In the new world of Web advertising, the rules are different. The Web, compared to other media, provides a relatively level playing field for all participants in that:
- access opportunities are essentially equal for all players, regardless of size;
- share of voice is essentially uniform--no player can drown out others;
- initial set-up costs present minimal or nonexistent barriers to entry
A small company with a well-designed home page can look every bit as professional and credible as a large, multinational company. People can't tell if you do business from a 90-story office building or a two-room rented suite. Web home pages level the playing field for small companies.
Differentiation--success in appealing to desirable market segments so as to maintain visibility, create defensible market positions, and forge institutional identity--is considered to be a central key to survival and growth for businesses in the new electronic marketplace. In other words:
How do you create a mountain in a flat world?
An attractor is a Web site with the potential to attract and interact with a relatively large number of visitors in a target stakeholder group (for example, an auto company will want to attract and interact with more prospective buyers to its Web site than its competitors). While the Web site must be a good attractor, it must also have the facility for interaction if its powers of attraction are to have a long life span. Merely having attraction power is not enough--the site might attract visitors briefly or only once. The strength of the medium lies in its abilities to interact with buyers, on the first visit and thereafter. Good sites offer interaction above all else; less effective sites may often look more visually appealing, but offer little incentive to interact. Many organizations have simply used the Web as an electronic dumping ground for their corporate brochures--this in no way exploits the major attribute of the medium--its ability to interact with the visitor. Purely making the corporate Web site a mirror of the brochure is akin to a television program that merely presents visual material in the form of stills, with little or no sound. Television's major attribute is its ability to provide motion pictures and sounds to a mass audience, and merely using it as a platform for showing still graphics and pictures does not exploit the medium. Thus, very little television content is of this kind today. Similarly, if Web sites are not interactive, they fail to exploit the potential of the new medium. The best Web sites both attract and interact--for example, the BMW site shows pictures of its cars and accompanies these with textual information. More importantly, BMW allows the visitor to see and listen to the new BMW Z3 coupe, redesign the car by seeing different color schemes and specifications, and drive the car using virtual reality. This is interaction with the medium rather than mere reaction to the medium.
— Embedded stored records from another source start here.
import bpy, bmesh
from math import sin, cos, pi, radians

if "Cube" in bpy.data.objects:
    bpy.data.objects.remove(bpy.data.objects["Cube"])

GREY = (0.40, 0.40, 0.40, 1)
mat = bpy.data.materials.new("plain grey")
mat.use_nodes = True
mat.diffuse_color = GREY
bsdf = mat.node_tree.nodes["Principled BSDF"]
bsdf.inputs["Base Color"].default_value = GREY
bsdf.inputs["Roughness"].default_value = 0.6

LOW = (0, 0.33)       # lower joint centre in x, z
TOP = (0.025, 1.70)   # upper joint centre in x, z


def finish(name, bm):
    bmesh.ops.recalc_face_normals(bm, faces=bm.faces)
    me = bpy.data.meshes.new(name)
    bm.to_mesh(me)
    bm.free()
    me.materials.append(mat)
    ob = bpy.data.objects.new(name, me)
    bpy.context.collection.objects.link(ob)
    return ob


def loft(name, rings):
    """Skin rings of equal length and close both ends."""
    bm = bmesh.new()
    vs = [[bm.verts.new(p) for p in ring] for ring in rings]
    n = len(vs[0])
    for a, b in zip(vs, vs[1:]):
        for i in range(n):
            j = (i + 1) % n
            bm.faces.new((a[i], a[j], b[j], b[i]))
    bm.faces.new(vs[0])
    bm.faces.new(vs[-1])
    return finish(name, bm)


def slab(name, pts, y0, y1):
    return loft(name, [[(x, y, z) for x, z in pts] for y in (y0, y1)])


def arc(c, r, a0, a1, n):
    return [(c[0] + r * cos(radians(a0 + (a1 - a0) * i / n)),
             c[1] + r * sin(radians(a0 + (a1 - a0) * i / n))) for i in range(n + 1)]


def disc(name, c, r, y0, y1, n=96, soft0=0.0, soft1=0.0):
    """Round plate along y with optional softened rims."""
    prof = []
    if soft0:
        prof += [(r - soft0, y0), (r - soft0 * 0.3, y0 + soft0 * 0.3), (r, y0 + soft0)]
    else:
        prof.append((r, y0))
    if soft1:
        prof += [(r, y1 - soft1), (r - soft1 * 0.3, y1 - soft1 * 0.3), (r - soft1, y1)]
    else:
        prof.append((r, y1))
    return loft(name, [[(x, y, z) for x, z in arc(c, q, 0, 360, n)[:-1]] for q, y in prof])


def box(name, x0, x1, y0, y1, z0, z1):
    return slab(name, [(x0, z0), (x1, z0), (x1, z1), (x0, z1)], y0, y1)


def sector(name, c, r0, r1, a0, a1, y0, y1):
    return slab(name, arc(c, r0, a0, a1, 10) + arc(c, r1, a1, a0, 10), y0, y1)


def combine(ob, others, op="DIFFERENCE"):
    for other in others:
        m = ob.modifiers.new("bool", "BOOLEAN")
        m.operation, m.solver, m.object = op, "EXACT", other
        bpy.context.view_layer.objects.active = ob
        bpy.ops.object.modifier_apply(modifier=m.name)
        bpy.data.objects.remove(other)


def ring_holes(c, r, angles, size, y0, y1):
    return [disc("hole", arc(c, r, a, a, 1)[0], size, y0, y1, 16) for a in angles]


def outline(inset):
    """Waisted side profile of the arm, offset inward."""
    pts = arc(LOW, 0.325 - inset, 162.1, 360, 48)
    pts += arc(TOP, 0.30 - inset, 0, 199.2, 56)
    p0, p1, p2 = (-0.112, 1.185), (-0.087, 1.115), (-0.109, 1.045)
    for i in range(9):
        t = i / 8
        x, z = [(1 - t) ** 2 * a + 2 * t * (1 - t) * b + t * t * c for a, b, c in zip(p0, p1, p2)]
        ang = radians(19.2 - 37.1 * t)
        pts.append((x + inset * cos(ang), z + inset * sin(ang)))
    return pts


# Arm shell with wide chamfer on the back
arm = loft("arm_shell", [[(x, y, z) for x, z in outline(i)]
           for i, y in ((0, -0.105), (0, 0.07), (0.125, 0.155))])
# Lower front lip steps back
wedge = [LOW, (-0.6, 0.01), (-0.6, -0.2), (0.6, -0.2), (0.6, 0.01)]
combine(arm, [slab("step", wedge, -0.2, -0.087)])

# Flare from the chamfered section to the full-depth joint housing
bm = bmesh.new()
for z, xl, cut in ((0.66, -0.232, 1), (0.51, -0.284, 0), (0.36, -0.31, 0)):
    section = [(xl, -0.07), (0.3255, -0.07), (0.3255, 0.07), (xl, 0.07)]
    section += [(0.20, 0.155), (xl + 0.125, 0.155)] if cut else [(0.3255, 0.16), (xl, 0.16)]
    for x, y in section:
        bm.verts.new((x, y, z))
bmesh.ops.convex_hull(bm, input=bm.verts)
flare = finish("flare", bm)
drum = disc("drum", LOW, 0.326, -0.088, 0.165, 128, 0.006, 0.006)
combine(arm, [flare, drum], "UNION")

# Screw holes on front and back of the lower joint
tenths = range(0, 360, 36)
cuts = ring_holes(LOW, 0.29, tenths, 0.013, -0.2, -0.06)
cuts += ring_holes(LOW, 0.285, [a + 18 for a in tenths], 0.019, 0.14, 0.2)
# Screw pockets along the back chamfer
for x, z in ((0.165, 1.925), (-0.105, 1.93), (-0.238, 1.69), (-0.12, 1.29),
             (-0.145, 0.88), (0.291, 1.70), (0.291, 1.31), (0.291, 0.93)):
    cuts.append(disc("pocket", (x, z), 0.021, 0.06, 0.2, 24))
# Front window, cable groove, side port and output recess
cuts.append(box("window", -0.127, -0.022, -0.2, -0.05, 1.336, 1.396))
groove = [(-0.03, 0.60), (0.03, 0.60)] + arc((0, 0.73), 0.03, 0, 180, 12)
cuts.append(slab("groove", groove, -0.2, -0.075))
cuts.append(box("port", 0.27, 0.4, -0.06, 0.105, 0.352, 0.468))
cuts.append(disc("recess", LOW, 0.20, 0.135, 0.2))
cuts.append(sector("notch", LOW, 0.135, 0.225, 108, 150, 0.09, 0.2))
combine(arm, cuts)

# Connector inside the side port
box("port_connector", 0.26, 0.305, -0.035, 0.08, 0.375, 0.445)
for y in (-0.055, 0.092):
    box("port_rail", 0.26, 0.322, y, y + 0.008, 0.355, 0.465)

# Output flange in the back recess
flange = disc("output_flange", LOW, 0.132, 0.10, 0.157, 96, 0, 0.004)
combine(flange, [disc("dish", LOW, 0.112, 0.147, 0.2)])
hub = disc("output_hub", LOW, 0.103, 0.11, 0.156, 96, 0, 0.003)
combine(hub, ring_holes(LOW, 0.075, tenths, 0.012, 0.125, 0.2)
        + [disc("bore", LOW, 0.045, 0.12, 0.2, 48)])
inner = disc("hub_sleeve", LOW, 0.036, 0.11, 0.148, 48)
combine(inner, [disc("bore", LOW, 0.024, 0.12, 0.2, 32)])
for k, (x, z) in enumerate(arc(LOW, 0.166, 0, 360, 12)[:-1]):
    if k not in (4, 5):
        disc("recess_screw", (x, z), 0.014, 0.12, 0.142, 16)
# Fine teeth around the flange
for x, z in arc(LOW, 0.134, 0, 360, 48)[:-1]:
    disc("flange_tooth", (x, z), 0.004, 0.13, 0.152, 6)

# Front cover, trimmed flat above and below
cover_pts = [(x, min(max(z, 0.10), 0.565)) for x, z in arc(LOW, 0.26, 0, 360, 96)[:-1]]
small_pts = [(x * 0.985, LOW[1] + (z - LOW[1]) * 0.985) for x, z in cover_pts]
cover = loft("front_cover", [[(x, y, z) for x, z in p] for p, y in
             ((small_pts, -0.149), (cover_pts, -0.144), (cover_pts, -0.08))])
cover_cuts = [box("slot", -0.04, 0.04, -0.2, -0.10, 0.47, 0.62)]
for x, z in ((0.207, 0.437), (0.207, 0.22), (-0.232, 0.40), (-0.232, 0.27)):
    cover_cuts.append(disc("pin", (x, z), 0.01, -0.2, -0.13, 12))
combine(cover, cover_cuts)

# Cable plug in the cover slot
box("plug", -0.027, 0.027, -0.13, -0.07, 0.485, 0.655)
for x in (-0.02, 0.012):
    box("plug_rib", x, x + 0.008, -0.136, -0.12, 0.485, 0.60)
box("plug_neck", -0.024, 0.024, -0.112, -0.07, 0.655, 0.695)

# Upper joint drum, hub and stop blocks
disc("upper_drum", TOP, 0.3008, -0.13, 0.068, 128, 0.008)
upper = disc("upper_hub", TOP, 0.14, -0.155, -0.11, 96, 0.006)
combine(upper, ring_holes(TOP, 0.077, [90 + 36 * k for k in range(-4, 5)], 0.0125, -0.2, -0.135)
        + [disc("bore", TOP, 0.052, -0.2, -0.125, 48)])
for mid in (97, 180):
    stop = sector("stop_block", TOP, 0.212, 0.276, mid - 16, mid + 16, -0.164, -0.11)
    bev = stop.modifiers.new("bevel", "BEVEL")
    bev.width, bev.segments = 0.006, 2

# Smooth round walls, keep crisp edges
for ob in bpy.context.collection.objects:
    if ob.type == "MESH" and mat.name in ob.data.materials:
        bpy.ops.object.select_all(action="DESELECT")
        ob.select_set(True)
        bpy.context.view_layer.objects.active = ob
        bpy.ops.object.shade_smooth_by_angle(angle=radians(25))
We propose that the strategic use of hard-to-imitate attractors, building blocks for gaining visibility with
targeted stakeholders, will be a key factor in on-line marketing. Creating an attractor will, we believe, become a key
component of the strategy of some firms. This insight helps define the issues we want to focus on in this chapter:
- identification and classification of attractors;
- use of attractors to support a marketing strategy
Source: Richard T. Watson, Pierre Berthon, Leyland F. Pitt, and George M. Zinkhan, https://s3.amazonaws.com/saylordotorg-resources/wwwresources/site/wp-content/uploads/2013/04/ElectronicCommerce.pdf
This work is licensed under a Creative Commons Attribution 3.0 License.